I meant to blog about this on Monday and got sidetracked. Cartoonist Johnny Hart, the creator of the hit cartoon B.C. and the Wizard of Id, died over the weekend.
Mr. Hart never seemed to have any problem introducing his Christian faith into his cartoons, something very much lacking in today’s entertainment industry. Christians have been practically forced to abandon their shows of faith in the public square.
The lost of Mr. Hart is a great loss to the Christian community.
ALBANY, N.Y. — For millions of comic strip readers, the prehistoric era was a hoot: Cavemen played baseball, ants went to school, birds rode on the back of turtles and snakes made quips.

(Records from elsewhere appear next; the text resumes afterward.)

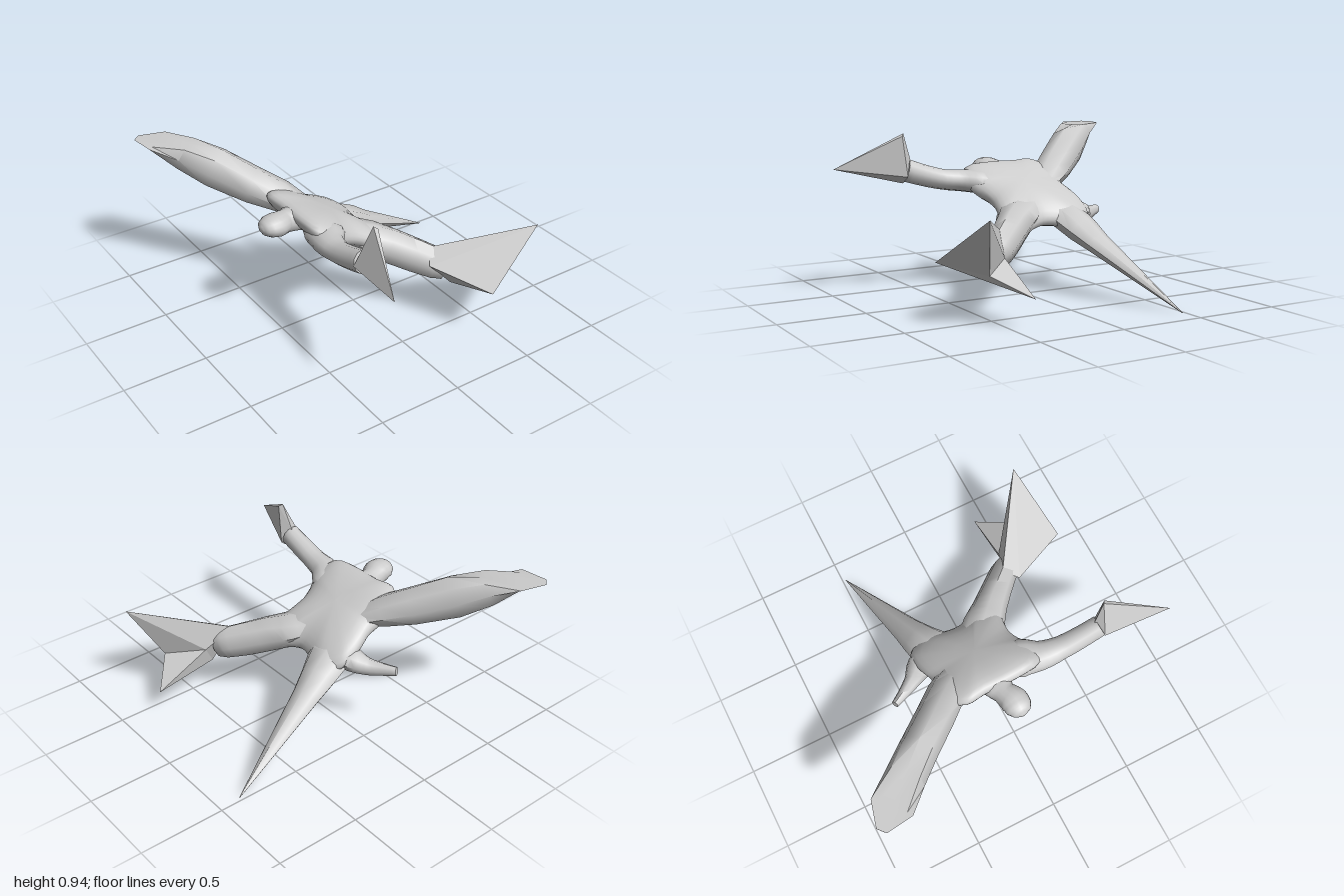
import * as THREE from 'three';
import { toCreasedNormals } from 'three/addons/utils/BufferGeometryUtils.js';
import { ConvexGeometry } from 'three/addons/geometries/ConvexGeometry.js';

const V = (x, y, z) => new THREE.Vector3(x, y, z);
const smoothMat = new THREE.MeshStandardMaterial({ color: 0xcccccc });
const facetMat = new THREE.MeshStandardMaterial({ color: 0xcccccc, flatShading: true });

// Joins closed rings of equal length into one skin
function skin(rings, crease) {
  const n = rings[0].length, index = [];
  for (let i = 0; i < rings.length - 1; i++) {
    for (let j = 0; j < n; j++) {
      const a = i * n + j, b = i * n + (j + 1) % n;
      index.push(a, a + n, b, b, a + n, b + n);
    }
  }
  const g = new THREE.BufferGeometry().setFromPoints(rings.flat());
  g.setIndex(index);
  return toCreasedNormals(g, crease);
}

// Limb through stations [x, y, z, half width, half height]; the root stays open inside the torso
function limb(stations, { sides = 12, steps = 3, ceiling = Infinity, crease = 0.9 } = {}) {
  const path = new THREE.CatmullRomCurve3(stations.map(s => V(s[0], s[1], s[2])), false, 'centripetal');
  const count = (stations.length - 1) * steps;
  const rings = [];
  const ring = (t, scale) => {
    const f = t * (stations.length - 1), i = Math.min(Math.floor(f), stations.length - 2);
    const size = k => THREE.MathUtils.lerp(stations[i][k], stations[i + 1][k], f - i) * scale;
    const c = path.getPoint(t), dir = path.getTangent(t);
    const side = dir.clone().cross(V(0, 1, 0)).normalize();
    const up = side.clone().cross(dir);
    const points = [];
    for (let j = 0; j < sides; j++) {
      const a = j / sides * Math.PI * 2;
      const p = c.clone().addScaledVector(side, Math.cos(a) * size(3)).addScaledVector(up, Math.sin(a) * size(4));
      p.y = Math.min(p.y, ceiling);
      points.push(p);
    }
    rings.push(points);
  };
  for (let i = 0; i <= count; i++) ring(i / count, 1);
  ring(1, 0.001);
  return skin(rings, crease);
}

// Sloping, cushion-like torso from a plan outline
function torso() {
  const plan = [
    [0.11, -0.06], [0.14, 0.03], [0.18, 0.10], [0.11, 0.19], [0, 0.18], [-0.08, 0.17],
    [-0.16, 0.19], [-0.25, 0.24], [-0.37, 0.21], [-0.40, 0.05], [-0.40, -0.15], [-0.41, -0.27],
    [-0.33, -0.36], [-0.23, -0.37], [-0.15, -0.36], [-0.08, -0.38], [0, -0.395], [0.08, -0.385],
    [0.15, -0.28], [0.12, -0.15],
  ].map(([x, z]) => V(x, 0, z));
  const outline = new THREE.CatmullRomCurve3(plan, true).getPoints(60).slice(0, -1);
  const rings = [];
  for (let k = 0; k <= 14; k++) {
    const phi = (k / 14 - 0.5) * Math.PI;
    const s = Math.max(Math.cos(phi), 0.0001) ** 0.8;
    rings.push(outline.map(p => {
      const x = -0.13 + (p.x + 0.13) * s, z = -0.08 + (p.z + 0.08) * s;
      return V(x, 0.56 - 0.53 * (x + 0.1) + 0.098 * Math.sin(phi), z);
    }));
  }
  return skin(rings, 1.2);
}

export function createModel() {
  const group = new THREE.Group();
  const add = (name, geometry, material = smoothMat) => {
    const mesh = new THREE.Mesh(geometry, material);
    mesh.name = name;
    group.add(mesh);
  };

  add('torso', torso());

  // Head with a short neck
  add('head', limb([
    [-0.26, 0.65, -0.06, 0.12, 0.05], [-0.36, 0.68, -0.06, 0.10, 0.065], [-0.43, 0.685, -0.05, 0.066, 0.068],
    [-0.50, 0.70, -0.024, 0.083, 0.066], [-0.55, 0.705, -0.02, 0.077, 0.056],
    [-0.585, 0.705, -0.02, 0.052, 0.038], [-0.602, 0.705, -0.02, 0.015, 0.012],
  ], { sides: 16, crease: 1.4 }));

  // Raised rear arm, cut off level at the top
  add('rearArm', limb([
    [-0.19, 0.61, -0.22, 0.09, 0.05], [-0.28, 0.665, -0.33, 0.108, 0.088], [-0.39, 0.715, -0.455, 0.11, 0.112],
    [-0.54, 0.80, -0.63, 0.11, 0.13], [-0.66, 0.88, -0.76, 0.112, 0.11],
    [-0.775, 0.935, -0.885, 0.118, 0.02], [-0.86, 0.935, -0.985, 0.03, 0.005],
  ], { sides: 8, steps: 1, ceiling: 0.935 }));

  // Front arm with a pointed, crested hand
  add('frontArm', limb([
    [-0.26, 0.635, 0.05, 0.10, 0.05], [-0.285, 0.645, 0.14, 0.115, 0.07], [-0.325, 0.655, 0.24, 0.088, 0.065],
    [-0.34, 0.667, 0.36, 0.07, 0.06], [-0.345, 0.70, 0.49, 0.065, 0.063],
    [-0.345, 0.735, 0.60, 0.062, 0.066],
  ]));
  add('frontHand', new ConvexGeometry([
    V(-0.305, 0.95, 0.625), V(-0.285, 0.935, 0.64), V(-0.44, 0.75, 1.0), V(-0.33, 0.66, 0.62),
    V(-0.41, 0.73, 0.60), V(-0.28, 0.70, 0.61), V(-0.33, 0.79, 0.57),
  ]), facetMat);

  // Long tapering rear leg
  add('rearLeg', limb([
    [-0.04, 0.50, -0.21, 0.11, 0.05], [0.06, 0.45, -0.255, 0.13, 0.08], [0.17, 0.385, -0.29, 0.108, 0.08],
    [0.28, 0.322, -0.32, 0.086, 0.062], [0.87, 0.01, -0.48, 0.002, 0.002],
  ], { sides: 8, steps: 1 }));

  add('tailStub', limb([
    [0, 0.485, -0.31, 0.08, 0.05], [-0.015, 0.465, -0.375, 0.08, 0.065], [-0.06, 0.438, -0.445, 0.048, 0.052],
    [-0.11, 0.44, -0.53, 0.032, 0.038], [-0.145, 0.447, -0.595, 0.022, 0.028],
  ], { sides: 8 }));

  // Front leg with a two-pronged faceted foot
  add('frontLeg', limb([
    [-0.05, 0.53, -0.01, 0.12, 0.05], [0.05, 0.475, 0.08, 0.122, 0.095], [0.15, 0.43, 0.175, 0.10, 0.108],
    [0.25, 0.383, 0.275, 0.09, 0.108], [0.335, 0.345, 0.365, 0.083, 0.10], [0.375, 0.32, 0.41, 0.055, 0.08],
  ], { sides: 8 }));
  const ankleTop = V(0.30, 0.455, 0.335), ankleSide = V(0.24, 0.39, 0.42);
  const ankleBase = V(0.40, 0.22, 0.42), ankleBack = V(0.46, 0.33, 0.395);
  const toe = V(0.41, 0.335, 0.78), notch = V(0.63, 0.28, 0.58);
  add('footUpperProng', new ConvexGeometry(
    [ankleTop, ankleSide, ankleBase, ankleBack, toe, notch, V(0.81, 0.60, 0.675)]), facetMat);
  add('footLowerProng', new ConvexGeometry(
    [ankleBase, ankleBack, toe, notch, V(0.79, 0.17, 0.40)]), facetMat);

  return group;
}
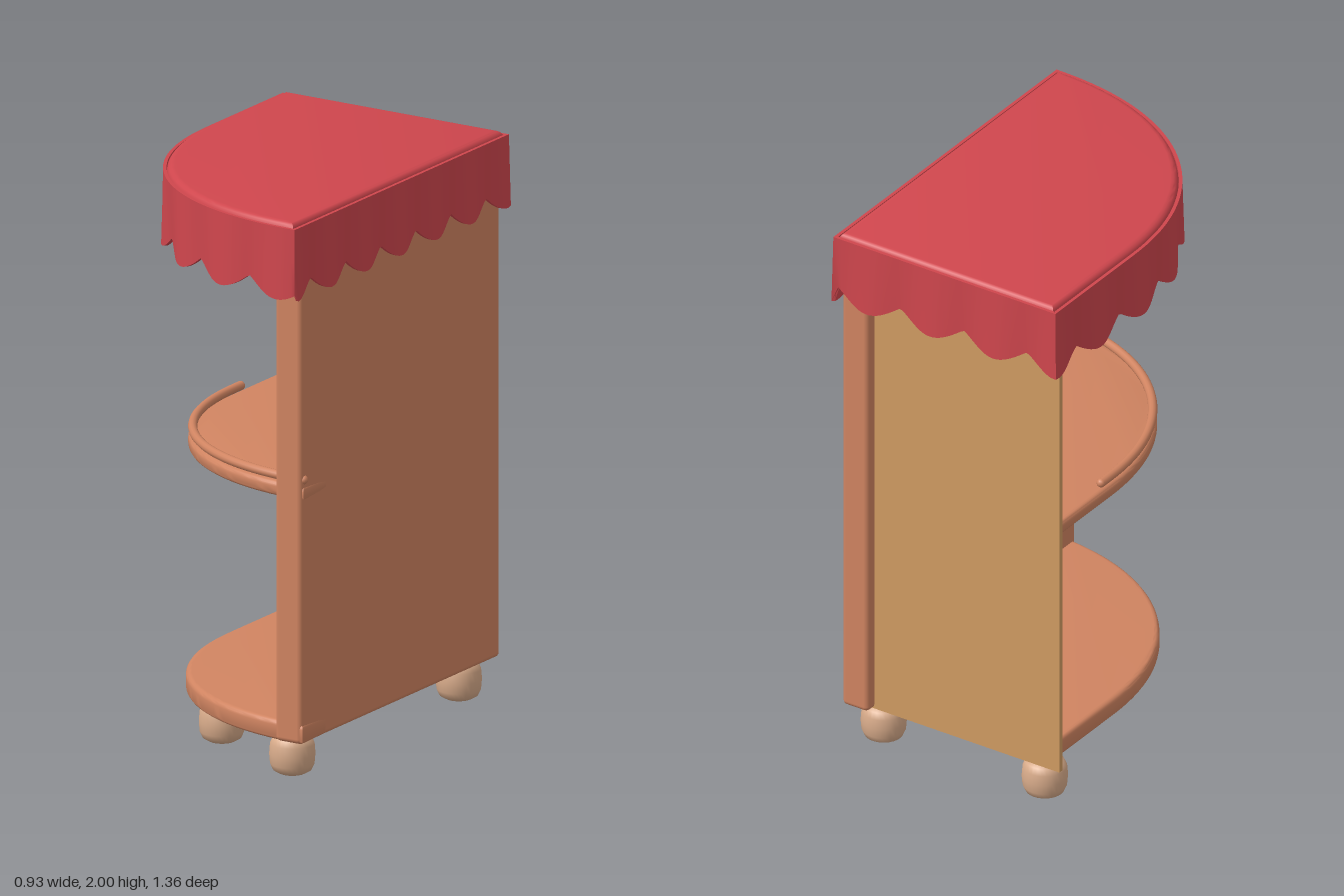
import * as THREE from 'three';
import { toCreasedNormals } from 'three/addons/utils/BufferGeometryUtils.js';
import { RoundedBoxGeometry } from 'three/addons/geometries/RoundedBoxGeometry.js';

const CURVE_START = -0.2; // z where the straight left side turns into the curved front

function material(name, color) {
  const m = new THREE.MeshStandardMaterial({ color });
  m.name = name;
  return m;
}

// Quarter-round curve from the front right tip to the left side, as (x, z) points
function arcPoints(x0, x1, z1, steps = 40) {
  const pts = [];
  const power = 2 / 2.15;
  for (let i = 0; i <= steps; i++) {
    const a = (i / steps) * Math.PI / 2;
    const s = i === 0 ? 0 : Math.sin(a) ** power;
    const c = i === steps ? 0 : Math.cos(a) ** power;
    pts.push(new THREE.Vector2(x1 - (x1 - x0) * s, CURVE_START + (z1 - CURVE_START) * c));
  }
  return pts;
}

// Horizontal slab with rounded edges
function slab(x0, x1, z0, z1, bottom, top, bevel, backX = x1) {
  const pts = [...arcPoints(x0, x1, z1), new THREE.Vector2(x0, z0), new THREE.Vector2(backX, z0)];
  const geo = new THREE.ExtrudeGeometry(new THREE.Shape(pts), {
    depth: top - bottom - 2 * bevel, bevelThickness: bevel, bevelSize: bevel,
    bevelOffset: -bevel, bevelSegments: 4,
  });
  geo.rotateX(Math.PI / 2);
  geo.translate(0, top - bevel, 0);
  return toCreasedNormals(geo, 0.7);
}

// Scalloped, gently rippled cloth band around the roof
function valanceGeometry() {
  const x = 0.455, front = 0.675, back = -0.67, top = 1.985, thick = 0.012;
  const curve = [...arcPoints(-x, x, front), new THREE.Vector2(-x, back)];
  const runs = [
    curve,
    [new THREE.Vector2(-x, back), new THREE.Vector2(x, back)],
    [new THREE.Vector2(x, back), new THREE.Vector2(x, front)],
  ];
  const path = [];
  let travelled = 0;
  runs.forEach((pts, r) => {
    const line = new THREE.Path(pts);
    const length = line.getLength();
    const n = Math.round(length / 0.014);
    line.getSpacedPoints(n).slice(0, n).forEach((p, i) => {
      const s = (i / n) * length;
      const phase = r === 2 ? (length - s - 0.115) / 0.22 : (travelled + s - 0.2) / 0.259;
      path.push({ p, t: phase - Math.floor(phase) });
    });
    travelled += length;
  });

  const ring = [[0, 0], [0.5, 0], [1, 0], [1, 1], [0.5, 1], [0, 1]]; // [drop, inside]
  const pos = [], index = [], N = path.length, M = ring.length;
  path.forEach(({ p, t }, i) => {
    const d = path[(i + 1) % N].p.clone().sub(path[(i + N - 1) % N].p).normalize();
    const hem = 1.73 + 0.06 * (1 - Math.sin(Math.PI * t));
    for (const [drop, inside] of ring) {
      const off = -0.008 * Math.cos(2 * Math.PI * t) * drop - thick * inside;
      pos.push(p.x + d.y * off, top - (top - hem) * drop, p.y - d.x * off);
    }
    for (let j = 0; j < M; j++) {
      const a = i * M + j, b = i * M + (j + 1) % M;
      const c = ((i + 1) % N) * M + j, e = ((i + 1) % N) * M + (j + 1) % M;
      index.push(a, c, b, b, c, e);
    }
  });
  const geo = new THREE.BufferGeometry();
  geo.setAttribute('position', new THREE.Float32BufferAttribute(pos, 3));
  geo.setIndex(index);
  return toCreasedNormals(geo, 0.7);
}

export function createModel() {
  const group = new THREE.Group();
  const wood = material('warm wood', 0xd08461);
  const tan = material('tan board', 0xd09c62);
  const red = material('red cloth', 0xcf464d);
  const pale = material('pale wood', 0xd8ab8a);

  function add(name, geo, mat, x = 0, y = 0, z = 0) {
    const mesh = new THREE.Mesh(geo, mat);
    mesh.name = name;
    mesh.position.set(x, y, z);
    group.add(mesh);
    return mesh;
  }

  // Upright panels
  add('sidePanel', new RoundedBoxGeometry(0.107, 1.81, 1.255, 4, 0.018), wood, 0.3815, 1.045, -0.0225);
  add('backPanel', new THREE.BoxGeometry(0.77, 1.81, 0.02), tan, -0.045, 1.045, -0.6);

  // Shelves, whose front tips pass just through the side panel
  add('bottomShelf', slab(-0.375, 0.44, -0.6, 0.602, 0.14, 0.212, 0.018, 0.4), wood);
  add('middleShelf', slab(-0.367, 0.44, -0.6, 0.595, 1.0, 1.053, 0.018, 0.4), wood);

  // Rail along the curved edge of the middle shelf
  const rail = arcPoints(-0.35, 0.43, 0.58, 24).map((p) => new THREE.Vector3(p.x, 1.074, p.y));
  rail.push(new THREE.Vector3(-0.35, 1.074, -0.24));
  add('shelfRail', new THREE.TubeGeometry(new THREE.CatmullRomCurve3(rail), 64, 0.016, 12), wood);
  for (const end of [rail[0], rail[rail.length - 1]]) {
    add('railEnd', new THREE.SphereGeometry(0.016, 12, 8), wood, end.x, end.y, end.z);
  }

  // Roof and its valance
  add('roof', slab(-0.44, 0.44, -0.66, 0.66, 1.92, 2.0, 0.025), red);
  add('valance', valanceGeometry(), red);

  // Rounded feet
  const profile = [[0, 0], [0.045, 0.002], [0.066, 0.014], [0.076, 0.036], [0.079, 0.07],
    [0.076, 0.106], [0.066, 0.128], [0.045, 0.14], [0, 0.142]].map(([r, y]) => new THREE.Vector2(r, y));
  const foot = new THREE.LatheGeometry(profile, 28);
  for (const [x, z] of [[0.33, 0.495], [-0.075, 0.305], [0.33, -0.55], [-0.33, -0.55]]) {
    add('foot', foot, pale, x, 0, z);
  }
  return group;
}
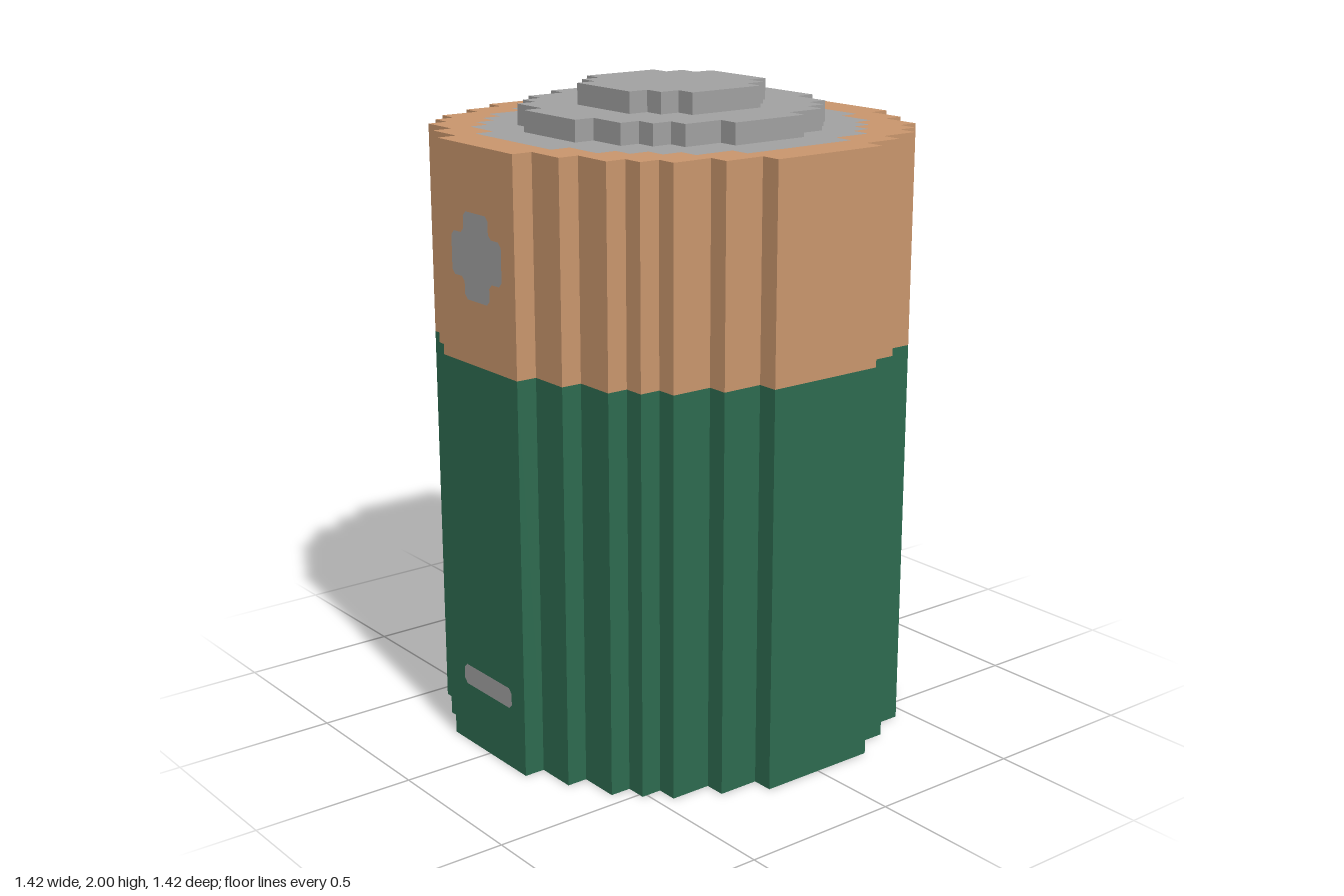
import * as THREE from 'three';

const U = 2 / 31; // one block

const material = (name, color) => {
  const m = new THREE.MeshStandardMaterial({ color });
  m.name = name;
  return m;
};

// Stepped outline, mirrored from one quadrant of [halfWidth, halfDepth] steps in blocks.
// A cut above zero bevels every corner by that length.
function outline(steps, cut = 0) {
  const q = [];
  steps.forEach(([x, y], i) => {
    q.push([x, y]);
    if (i < steps.length - 1) q.push([x, steps[i + 1][1]]);
  });
  const r = [...q].reverse();
  let pts = [
    ...q,
    ...r.map(([x, y]) => [x, -y]),
    ...q.map(([x, y]) => [-x, -y]),
    ...r.map(([x, y]) => [-x, y]),
  ].map(([x, y]) => new THREE.Vector2(x * U, y * U));
  if (cut > 0) {
    const toward = (a, b) => a.clone().add(b.clone().sub(a).setLength(cut));
    const n = pts.length;
    pts = pts.flatMap((p, i) => [toward(p, pts[(i + n - 1) % n]), toward(p, pts[(i + 1) % n])]);
  }
  return pts;
}

const BODY = [[3, 11], [5, 10], [7, 9], [8, 8], [9, 7], [10, 5], [11, 3]];
const CORE = [[3, 9], [5, 8], [6, 7], [7, 6], [8, 5], [9, 3]];
const LOWER_TIER = [[2, 7], [4, 6], [5, 5], [6, 4], [7, 2]];
const UPPER_TIER = [[2, 4], [3, 3], [4, 2]];

export function createModel() {
  const model = new THREE.Group();
  model.name = 'battery';
  const green = material('green casing', 0x2d6a4f);
  const copper = material('copper casing', 0xc8956c);
  const grey = material('grey metal', 0xa0a0a0);

  // Upright slab between two heights in blocks, optionally hollow
  function slab(name, steps, y0, y1, mat, hole) {
    const shape = new THREE.Shape(outline(steps));
    if (hole) shape.holes.push(new THREE.Path(outline(hole)));
    const geo = new THREE.ExtrudeGeometry(shape, { depth: (y1 - y0) * U, bevelEnabled: false });
    geo.rotateX(-Math.PI / 2).translate(0, y0 * U, 0);
    const mesh = new THREE.Mesh(geo, mat);
    mesh.name = name;
    model.add(mesh);
  }

  // Casing sleeves around a metal core that shows at both ends
  slab('lowerCasing', BODY, 0, 19, green, CORE);
  slab('upperCasing', BODY, 19, 29, copper, CORE);
  slab('metalCore', CORE, 0, 29, grey);

  // Raised terminal
  slab('terminalBase', LOWER_TIER, 29, 30, grey);
  slab('terminalTip', UPPER_TIER, 30, 31, grey);

  // Polarity marks on front and back
  const marks = [
    ['plusMark', [[1, 2], [2, 1]], 24],
    ['minusMark', [[2, 0.5]], 3.5],
  ];
  for (const [side, turn] of [['front', 0], ['back', Math.PI]]) {
    const group = new THREE.Group();
    group.name = side + 'Marks';
    group.rotation.y = turn;
    for (const [name, steps, y] of marks) {
      const geo = new THREE.ShapeGeometry(new THREE.Shape(outline(steps, 0.014)));
      const mesh = new THREE.Mesh(geo, grey);
      mesh.name = name;
      mesh.position.set(0, y * U, 11 * U + 0.002);
      group.add(mesh);
    }
    model.add(group);
  }
  return model;
}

All of it was thanks to cartoonist Johnny Hart, who died Saturday at age 76 while working at his home in the nearby hamlet of Nineveh. “He had a stroke,” his wife, Bobby, said Sunday. “He died at his storyboard.”
Hart’s “B.C.” strip was launched in 1958 and eventually appeared in more than 1,300 newspapers with an audience of 100 million, according to Creators Syndicate Inc., which distributes it.
“He was generally regarded as one of the best cartoonists we’ve ever had,” Hart’s friend Mel Lazarus, creator of the “Momma” and “Miss Peach” comic strips, said from his California home. “He was totally original. ‘B.C’ broke ground and led the way for a number of imitators, none of which ever came close.”
Hart, who also co-created “The Wizard of Id,” won numerous awards for his work, including the National Cartoonist Society’s prestigious Reuben Award for Cartoonist of the Year and an award from the International Congress of Comics.
Richard Newcombe, founder and president of Creators Syndicate said “B.C.” and “Wizard of Id” would continue. Family members have been helping produce the strips for years, and they have an extensive computer archive of Hart’s drawings to work with, he said.
Later in his career, some of Hart’s cartoons had religious themes, a reflection of his own Christian faith. That sometimes led to controversy.
A strip published on Easter in 2001 drew protests from Jewish groups and led several newspapers to drop the strip. The cartoon depicted a menorah transforming into a cross, with accompanying text quoting some of Jesus Christ’s dying words. Critics said it implied that Christianity supersedes Judaism.
Hart said he intended the strip as a tribute to both faiths. “He had such an emphasis on kindness, generosity, and patience,” Newcombe said.
“B.C.” was filled with puns and sly digs at modern society. One recent strip showed an ant teacher asking her class, “Who can tell me what secondhand smoke is?” One pupil raised his hand with an answer: “A political speech made by a vice presidential candidate.”